• What needs to be done
Copy each line below as written, but skip the pictures.

Stored data:
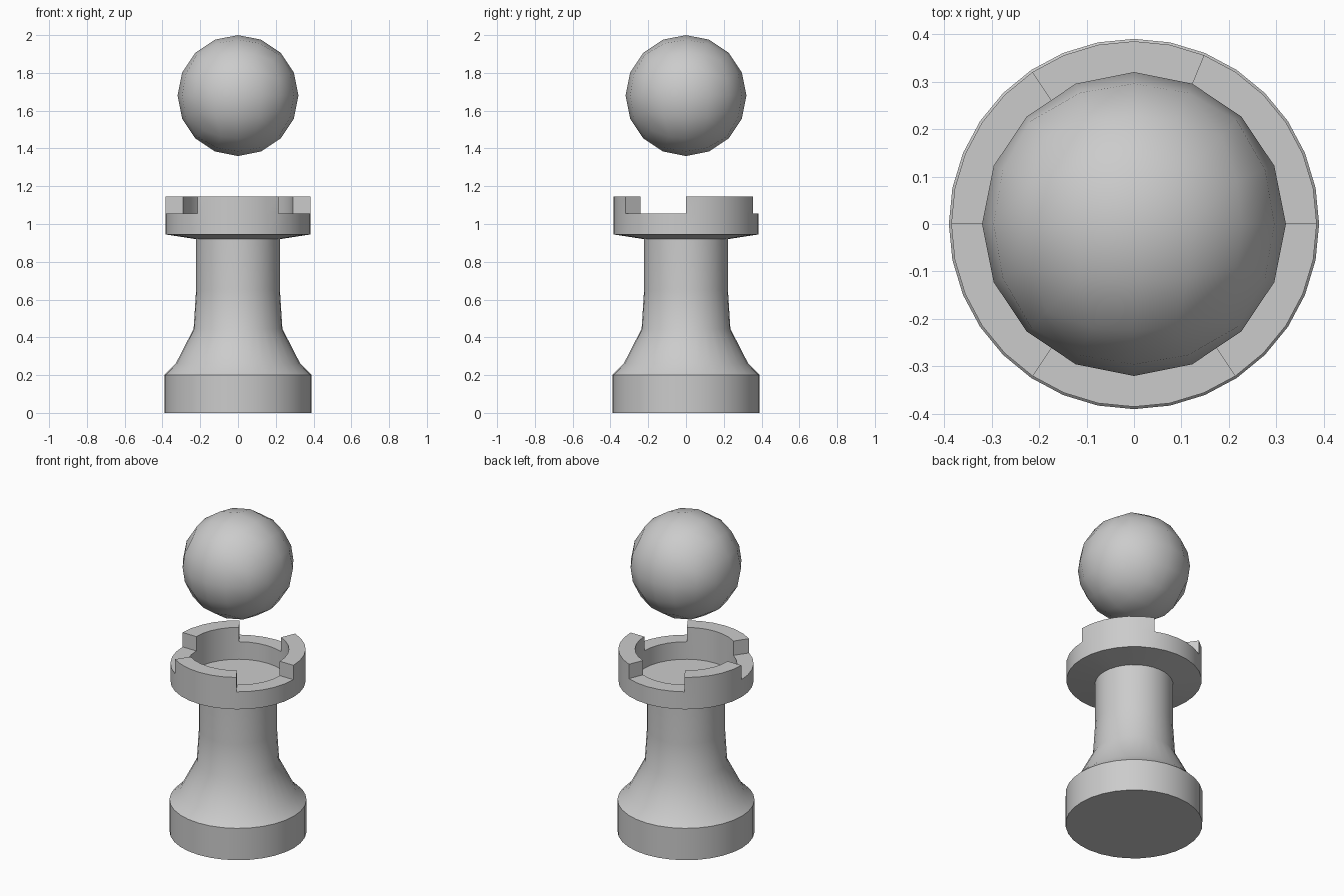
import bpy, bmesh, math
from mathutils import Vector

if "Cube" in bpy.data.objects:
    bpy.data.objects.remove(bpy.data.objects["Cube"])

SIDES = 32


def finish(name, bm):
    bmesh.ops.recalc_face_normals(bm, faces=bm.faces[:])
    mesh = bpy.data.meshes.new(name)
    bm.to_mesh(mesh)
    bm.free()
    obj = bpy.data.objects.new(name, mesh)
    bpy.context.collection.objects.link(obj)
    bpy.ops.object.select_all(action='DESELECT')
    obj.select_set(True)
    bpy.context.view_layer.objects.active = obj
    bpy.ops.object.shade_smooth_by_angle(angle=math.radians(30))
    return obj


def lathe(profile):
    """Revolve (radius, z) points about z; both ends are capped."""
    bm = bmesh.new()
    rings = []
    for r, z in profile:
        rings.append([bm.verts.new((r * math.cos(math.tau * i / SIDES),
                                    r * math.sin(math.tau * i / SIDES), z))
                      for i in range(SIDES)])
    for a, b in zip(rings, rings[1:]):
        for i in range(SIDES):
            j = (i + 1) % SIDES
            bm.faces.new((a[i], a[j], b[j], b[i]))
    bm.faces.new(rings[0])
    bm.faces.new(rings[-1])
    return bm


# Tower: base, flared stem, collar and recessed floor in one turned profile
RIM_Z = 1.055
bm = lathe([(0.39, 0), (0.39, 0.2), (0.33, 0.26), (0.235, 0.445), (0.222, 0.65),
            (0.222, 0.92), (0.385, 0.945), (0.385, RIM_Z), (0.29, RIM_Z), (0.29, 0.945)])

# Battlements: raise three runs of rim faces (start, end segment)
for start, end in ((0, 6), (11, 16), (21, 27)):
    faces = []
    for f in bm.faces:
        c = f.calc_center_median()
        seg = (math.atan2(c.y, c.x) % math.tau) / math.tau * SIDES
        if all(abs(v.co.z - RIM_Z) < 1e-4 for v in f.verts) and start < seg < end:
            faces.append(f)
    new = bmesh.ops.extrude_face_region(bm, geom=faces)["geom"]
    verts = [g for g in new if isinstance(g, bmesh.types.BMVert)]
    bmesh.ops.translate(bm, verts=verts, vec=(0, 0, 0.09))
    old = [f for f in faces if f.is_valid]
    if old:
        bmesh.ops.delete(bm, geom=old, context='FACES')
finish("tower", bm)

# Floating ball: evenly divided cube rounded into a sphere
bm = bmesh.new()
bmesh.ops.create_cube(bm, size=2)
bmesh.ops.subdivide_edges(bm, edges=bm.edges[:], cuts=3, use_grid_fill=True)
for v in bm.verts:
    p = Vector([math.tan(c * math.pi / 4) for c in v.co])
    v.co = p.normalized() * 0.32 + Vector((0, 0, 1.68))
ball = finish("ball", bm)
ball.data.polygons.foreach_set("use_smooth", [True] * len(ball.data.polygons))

• Answer to this exercise
import bpy, bmesh, math
from mathutils import Vector

if "Cube" in bpy.data.objects:
    bpy.data.objects.remove(bpy.data.objects["Cube"])

SIDES = 32


def finish(name, bm):
    bmesh.ops.recalc_face_normals(bm, faces=bm.faces[:])
    mesh = bpy.data.meshes.new(name)
    bm.to_mesh(mesh)
    bm.free()
    obj = bpy.data.objects.new(name, mesh)
    bpy.context.collection.objects.link(obj)
    bpy.ops.object.select_all(action='DESELECT')
    obj.select_set(True)
    bpy.context.view_layer.objects.active = obj
    bpy.ops.object.shade_smooth_by_angle(angle=math.radians(30))
    return obj


def lathe(profile):
    """Revolve (radius, z) points about z; both ends are capped."""
    bm = bmesh.new()
    rings = []
    for r, z in profile:
        rings.append([bm.verts.new((r * math.cos(math.tau * i / SIDES),
                                    r * math.sin(math.tau * i / SIDES), z))
                      for i in range(SIDES)])
    for a, b in zip(rings, rings[1:]):
        for i in range(SIDES):
            j = (i + 1) % SIDES
            bm.faces.new((a[i], a[j], b[j], b[i]))
    bm.faces.new(rings[0])
    bm.faces.new(rings[-1])
    return bm


# Tower: base, flared stem, collar and recessed floor in one turned profile
RIM_Z = 1.055
bm = lathe([(0.39, 0), (0.39, 0.2), (0.33, 0.26), (0.235, 0.445), (0.222, 0.65),
            (0.222, 0.92), (0.385, 0.945), (0.385, RIM_Z), (0.29, RIM_Z), (0.29, 0.945)])

# Battlements: raise three runs of rim faces (start, end segment)
for start, end in ((0, 6), (11, 16), (21, 27)):
    faces = []
    for f in bm.faces:
        c = f.calc_center_median()
        seg = (math.atan2(c.y, c.x) % math.tau) / math.tau * SIDES
        if all(abs(v.co.z - RIM_Z) < 1e-4 for v in f.verts) and start < seg < end:
            faces.append(f)
    new = bmesh.ops.extrude_face_region(bm, geom=faces)["geom"]
    verts = [g for g in new if isinstance(g, bmesh.types.BMVert)]
    bmesh.ops.translate(bm, verts=verts, vec=(0, 0, 0.09))
    old = [f for f in faces if f.is_valid]
    if old:
        bmesh.ops.delete(bm, geom=old, context='FACES')
finish("tower", bm)

# Floating ball: evenly divided cube rounded into a sphere
bm = bmesh.new()
bmesh.ops.create_cube(bm, size=2)
bmesh.ops.subdivide_edges(bm, edges=bm.edges[:], cuts=3, use_grid_fill=True)
for v in bm.verts:
    p = Vector([math.tan(c * math.pi / 4) for c in v.co])
    v.co = p.normalized() * 0.32 + Vector((0, 0, 1.68))
ball = finish("ball", bm)
ball.data.polygons.foreach_set("use_smooth", [True] * len(ball.data.polygons))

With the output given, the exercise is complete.